In conversation with FY24 SWE President Alexis McKittrick, Schmuck sheds light on the challenges and opportunities faced by women engineers worldwide.
She also shares data-driven practical steps to foster inclusivity in STEM at both the individual and policy levels.
Speaker: Claudine Schmuck
Claudine Schmuck is the founder and managing director of Global Contact, which provides management consulting to CEOs and decision-makers with a focus on innovation, NTIC and change management.
Since 2008, Global Contact has conducted Gender Scan, a global survey on gender balance in STEM.
Ms. Schmuck has worked with the Cabinet of the Ministry of Industry, Research and Trade in France and McKinsey Consulting in New York, and she has taught NTIC at the CELSA Paris IV Sorbonne.
She is the author of two books: Introduction of Multimédia (1995) and Women in STEM disciplines (2017). Ms. Schmuck is the president of Science Po NTIC professional group and founding member of European Professional Women Network, European Women in Leadership.
Host: Alexis McKittrick, FY24 SWE President
Alexis McKittrick, Ph.D., a Society of Women Engineers 20-plus year and life member, has served as a volunteer leader in the organization for more than 15 years, holding roles that span all facets of the Society.
Prior to being elected president, Dr. McKittrick served as president-elect and spent two terms on SWE’s board of directors, including serving as secretary and leading the senate as speaker.

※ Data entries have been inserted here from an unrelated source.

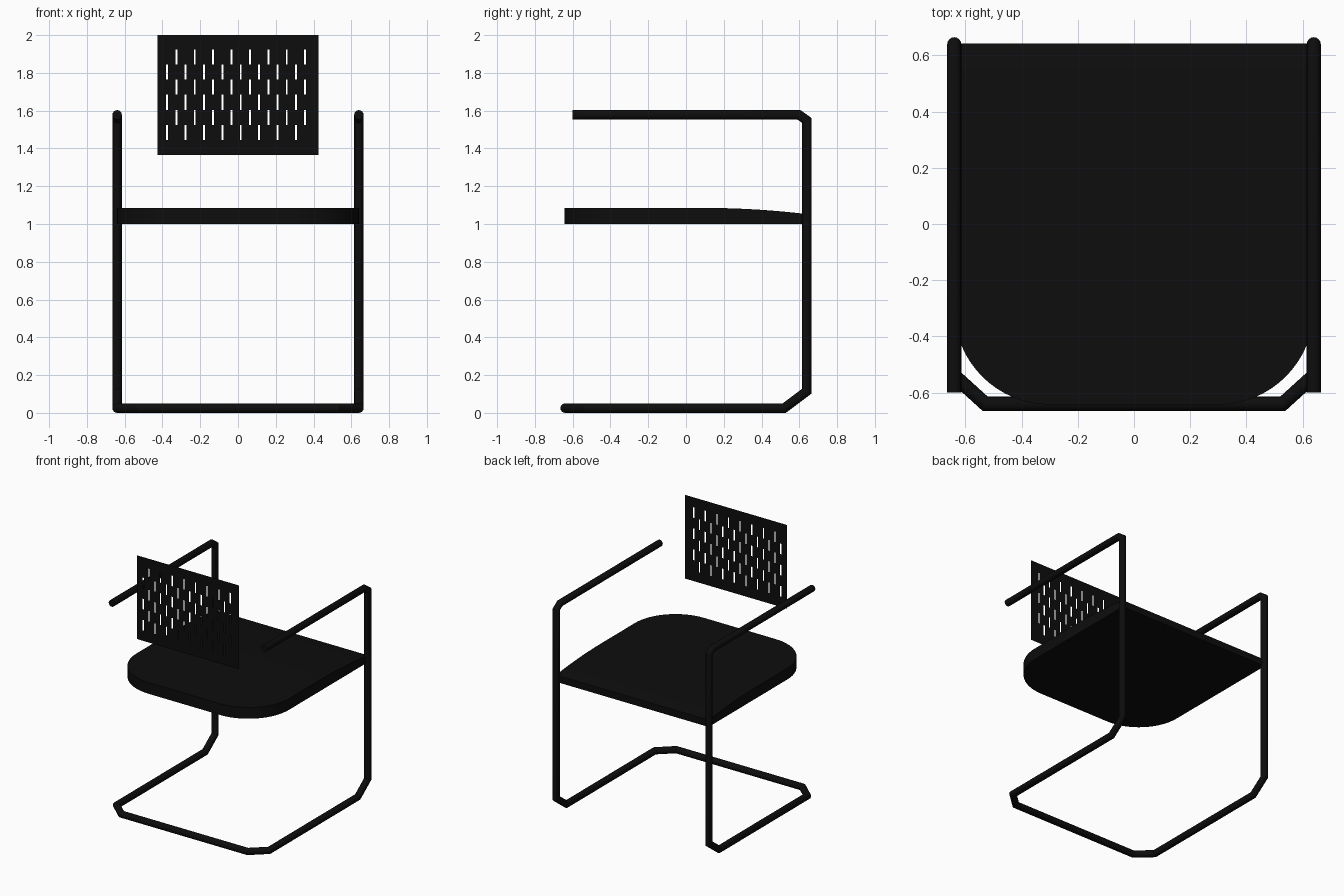
import bpy, bmesh, math
from mathutils import Vector

cube = bpy.data.objects.get("Cube")
if cube:
    bpy.data.objects.remove(cube, do_unlink=True)

black = bpy.data.materials.new("matte_black")
black.use_nodes = True
black.diffuse_color = (0.004, 0.004, 0.004, 1)
black.node_tree.nodes["Principled BSDF"].inputs["Base Color"].default_value = black.diffuse_color


def finish(name, bm, smooth_angle=None):
    if smooth_angle is not None:
        bmesh.ops.recalc_face_normals(bm, faces=bm.faces)
    mesh = bpy.data.meshes.new(name)
    bm.to_mesh(mesh)
    bm.free()
    mesh.materials.append(black)
    obj = bpy.data.objects.new(name, mesh)
    bpy.context.collection.objects.link(obj)
    if smooth_angle is not None:
        bpy.ops.object.select_all(action='DESELECT')
        obj.select_set(True)
        bpy.context.view_layer.objects.active = obj
        bpy.ops.object.shade_smooth_by_angle(angle=math.radians(smooth_angle))
    return obj


def bridge(bm, rings):
    """Join closed rings of vertices and cap both ends."""
    n = len(rings[0])
    for a, b in zip(rings, rings[1:]):
        for i in range(n):
            j = (i + 1) % n
            bm.faces.new((a[i], a[j], b[j], b[i]))
    bm.faces.new(rings[0][::-1])
    bm.faces.new(rings[-1])


def sweep_tube(name, path, radius, sides=16):
    """Sweep a round tube along a path with mitred corners."""
    pts = [Vector(p) for p in path]
    dirs = [(b - a).normalized() for a, b in zip(pts, pts[1:])]
    side = dirs[0].orthogonal().normalized()
    up = dirs[0].cross(side)
    angles = [math.tau * i / sides for i in range(sides)]
    ring = [pts[0] + radius * (math.cos(t) * side + math.sin(t) * up) for t in angles]
    bm = bmesh.new()
    rings = [[bm.verts.new(v) for v in ring]]
    for k, d in enumerate(dirs):
        p = pts[k + 1]
        normal = d + dirs[min(k + 1, len(dirs) - 1)]
        ring = [v + d * ((p - v).dot(normal) / d.dot(normal)) for v in ring]
        rings.append([bm.verts.new(v) for v in ring])
    bridge(bm, rings)
    return finish(name, bm, 30)


# Continuous cantilever frame: arm, rear post, floor runner, front bar
half = [(0.64, -0.6, 1.578), (0.64, 0.598, 1.578), (0.64, 0.64, 1.548),
        (0.64, 0.64, 0.115), (0.64, 0.52, 0.025), (0.64, -0.54, 0.025),
        (0.53, -0.64, 0.025)]
sweep_tube("tube_frame", half + [(-x, y, z) for x, y, z in reversed(half)], 0.025)

# Seat pad: cross-sections from the rounded front to the sloping back
R, HALF = 0.34, 0.64
STEPS = 16
sections = []
for i in range(STEPS + 1):
    t = math.pi / 2 * i / STEPS
    sections.append((-0.303 - R * math.cos(t), HALF - R + R * math.sin(t)))
sections += [(0.1 + 0.543 * i / 10, HALF) for i in range(11)]
bm = bmesh.new()
rings = []
for y, w in sections:
    top = 1.085 - 0.033 * max(0, (y - 0.1) / 0.543) ** 2
    rings.append([bm.verts.new(c) for c in
                  ((-w, y, 1.0), (w, y, 1.0), (w, y, top), (-w, y, top))])
bridge(bm, rings)
finish("seat", bm, 30)

# Thin perforated panel: a grid of faces with staggered slots left open
COLS, ROWS, PITCH, SLOT = 16, 6, 0.0802, 0.01
xs = [-0.427]
for k in range(COLS):
    c = -0.375 + 0.0487 * k
    xs += [c - SLOT / 2, c + SLOT / 2]
xs.append(0.427)
zs = [2.0] + [1.925 - PITCH * r for r in range(ROWS + 1)] + [1.365]
bm = bmesh.new()
grid = [[bm.verts.new((x, -0.6, z)) for x in xs] for z in zs]
for r in range(len(zs) - 1):
    for c in range(len(xs) - 1):
        slot_row = 1 <= r <= ROWS
        slot_col = c % 2 == 1 and (c // 2) % 2 == r % 2
        if slot_row and slot_col:
            continue
        bm.faces.new((grid[r][c], grid[r + 1][c], grid[r + 1][c + 1], grid[r][c + 1]))
finish("perforated_panel", bm)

Highlights from her other SWE leadership roles include chairing two committees; serving on two governance task forces; and serving as governor of the Mid-Atlantic Region.
Dr. McKittrick is currently a program manager in the U.S. Department of Energy (DOE) Geothermal Technologies Office. She serves on the SWE board of directors in her personal capacity.

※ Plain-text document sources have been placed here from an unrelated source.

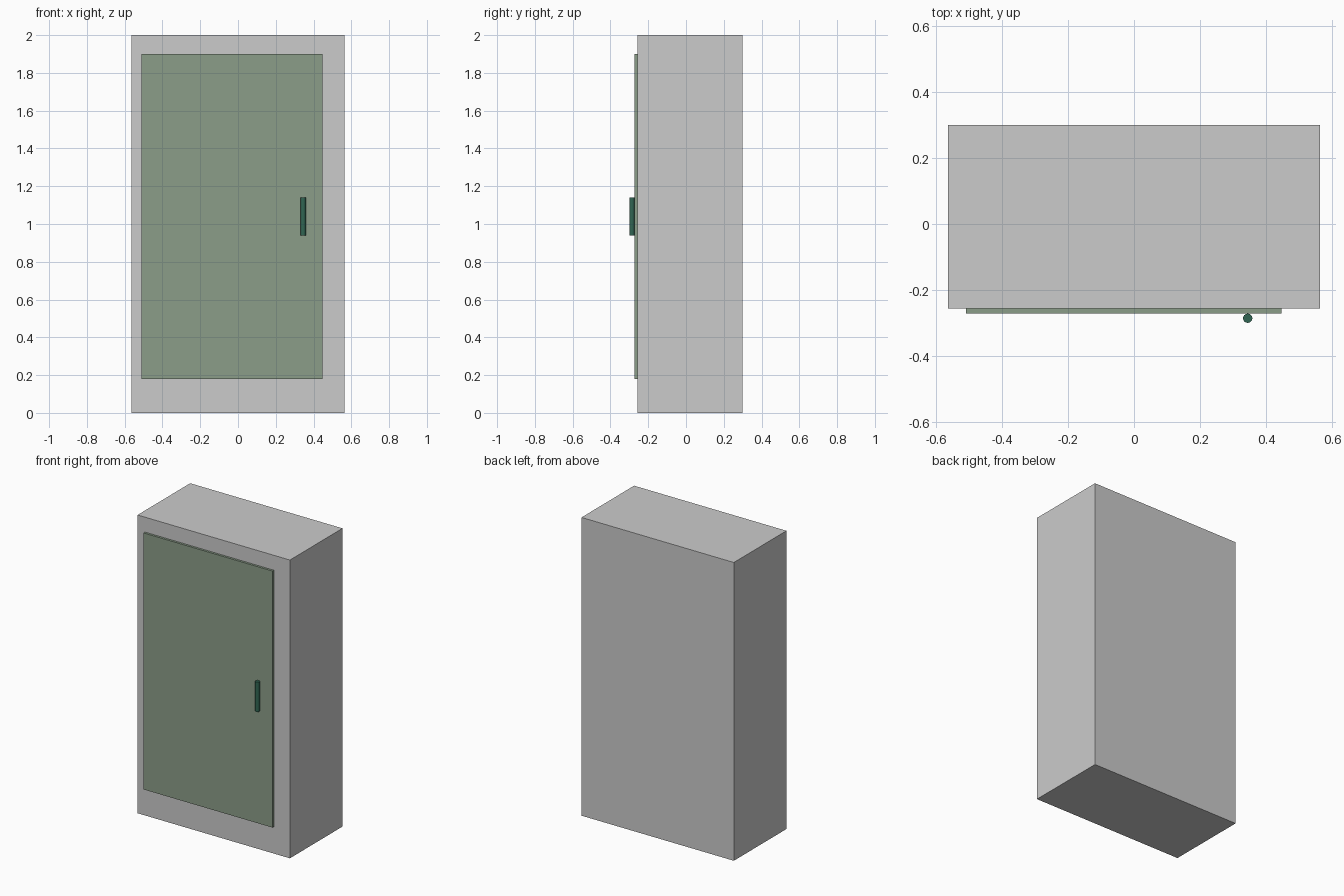
import bpy

if "Cube" in bpy.data.objects:
    bpy.data.objects.remove(bpy.data.objects["Cube"])


def material(name, color):
    mat = bpy.data.materials.new(name)
    mat.diffuse_color = (*color, 1)
    mat.use_nodes = True
    mat.node_tree.nodes["Principled BSDF"].inputs["Base Color"].default_value = mat.diffuse_color
    return mat


def box(name, lo, hi, mat=None):
    bpy.ops.mesh.primitive_cube_add(size=1, location=[(a + b) / 2 for a, b in zip(lo, hi)])
    ob = bpy.context.object
    ob.name = name
    ob.scale = [b - a for a, b in zip(lo, hi)]
    bpy.ops.object.transform_apply(location=False, rotation=False, scale=True)
    if mat:
        ob.data.materials.append(mat)
    return ob


wood = material("wood", (0.36, 0.20, 0.087))
sage = material("sage", (0.26, 0.34, 0.25))
green = material("dark_green", (0.03, 0.13, 0.085))

# Cabinet shell and the wooden lining just inside it
W, FRONT, BACK, H = 0.565, -0.257, 0.30, 2.0
INSET = 0.005
box("cabinet_body", (-W, FRONT, 0), (W, BACK, H))
box("wood_lining", (-W + INSET, FRONT + INSET, INSET),
    (W - INSET, BACK - INSET, H - INSET), wood)

# Door panel on the front
box("door", (-0.51, -0.272, 0.18), (0.447, FRONT, 1.90), sage)

# Upright round handle
bpy.ops.mesh.primitive_cylinder_add(vertices=24, radius=0.014, depth=0.20,
                                    location=(0.345, -0.286, 1.04))
handle = bpy.context.object
handle.name = "door_handle"
handle.data.materials.append(green)
bpy.ops.object.shade_smooth_by_angle()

Prior to joining the DOE, Dr. McKittrick served as a senior researcher at the IDA Science and Technology Policy Institute in Washington, D.C., where she conducted nonpartisan research and analysis for the White House Office of Science and Technology Policy and various federal agencies. She also worked in the U.S. Environmental Protection Agency’s Climate Change Division, focusing on greenhouse gas analysis and policy for the oil and gas, chemicals, and semiconductor sectors.

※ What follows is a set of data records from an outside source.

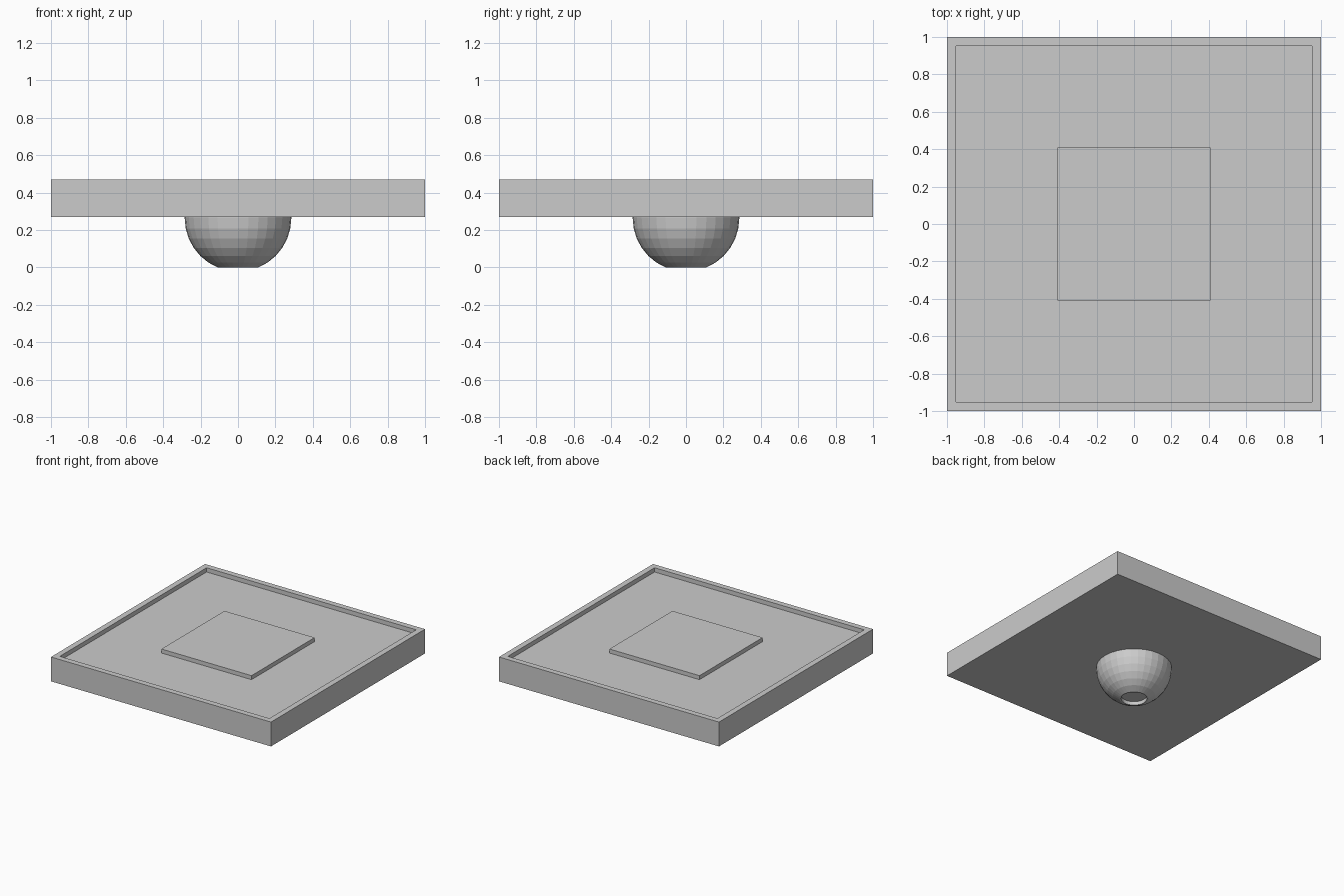
import bpy, bmesh, math

if "Cube" in bpy.data.objects:
    bpy.data.objects.remove(bpy.data.objects["Cube"])

PLATE_BOTTOM, PLATE_TOP = 0.27, 0.47
R, CENTRE_Z = 0.285, 0.263


def make_object(name, bm):
    bmesh.ops.recalc_face_normals(bm, faces=bm.faces)
    mesh = bpy.data.meshes.new(name)
    bm.to_mesh(mesh)
    bm.free()
    obj = bpy.data.objects.new(name, mesh)
    bpy.context.collection.objects.link(obj)
    return obj


def extrude_inset(bm, face, inset, depth):
    bmesh.ops.inset_region(bm, faces=[face], thickness=inset)
    bmesh.ops.inset_individual(bm, faces=[face], thickness=0, depth=0)
    bmesh.ops.translate(bm, verts=face.verts, vec=(0, 0, depth))


# Square mounting plate: shallow tray with a raised pad in the middle
bm = bmesh.new()
bmesh.ops.create_cube(bm, size=1)
bmesh.ops.scale(bm, verts=bm.verts, vec=(2, 2, PLATE_TOP - PLATE_BOTTOM))
bmesh.ops.translate(bm, verts=bm.verts, vec=(0, 0, (PLATE_TOP + PLATE_BOTTOM) / 2))
top = max(bm.faces, key=lambda f: f.calc_center_median().z)
extrude_inset(bm, top, 0.067, -0.035)
extrude_inset(bm, top, 0.768, 0.033)
make_object("mounting_plate", bm)

# Dome shade: faceted hemisphere cut off at the bottom, with a recessed end disc
SEGMENTS = 32
profile = [(R, PLATE_BOTTOM + 0.01)]
for i in range(8, 1, -1):
    a = math.radians(11.25 * i)
    profile.append((R * math.sin(a), CENTRE_Z - R * math.cos(a)))
rim_r, rim_z = profile[-1][0], 0.0
profile[-1] = (rim_r, rim_z)
profile += [(rim_r - 0.012, rim_z), (rim_r - 0.012, rim_z + 0.03)]

bm = bmesh.new()
rings = []
for r, z in profile:
    rings.append([bm.verts.new((r * math.cos(2 * math.pi * k / SEGMENTS),
                                r * math.sin(2 * math.pi * k / SEGMENTS), z))
                  for k in range(SEGMENTS)])
for a, b in zip(rings, rings[1:]):
    for k in range(SEGMENTS):
        n = (k + 1) % SEGMENTS
        bm.faces.new((a[k], a[n], b[n], b[k]))
bm.faces.new(rings[-1])
bm.faces.new(rings[0])
make_object("dome_shade", bm)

Dr. McKittrick holds a Ph.D. in chemical engineering from the Georgia Institute of Technology and a B.S. in chemical engineering from the University of Maryland, Baltimore County, where she was a Meyerhoff Scholar.
In 2014, she was presented with the D.C. Council of Engineering and Architectural Societies’ Young Engineer of the Year Award and received SWE’s Emerging Leader Award in 2019.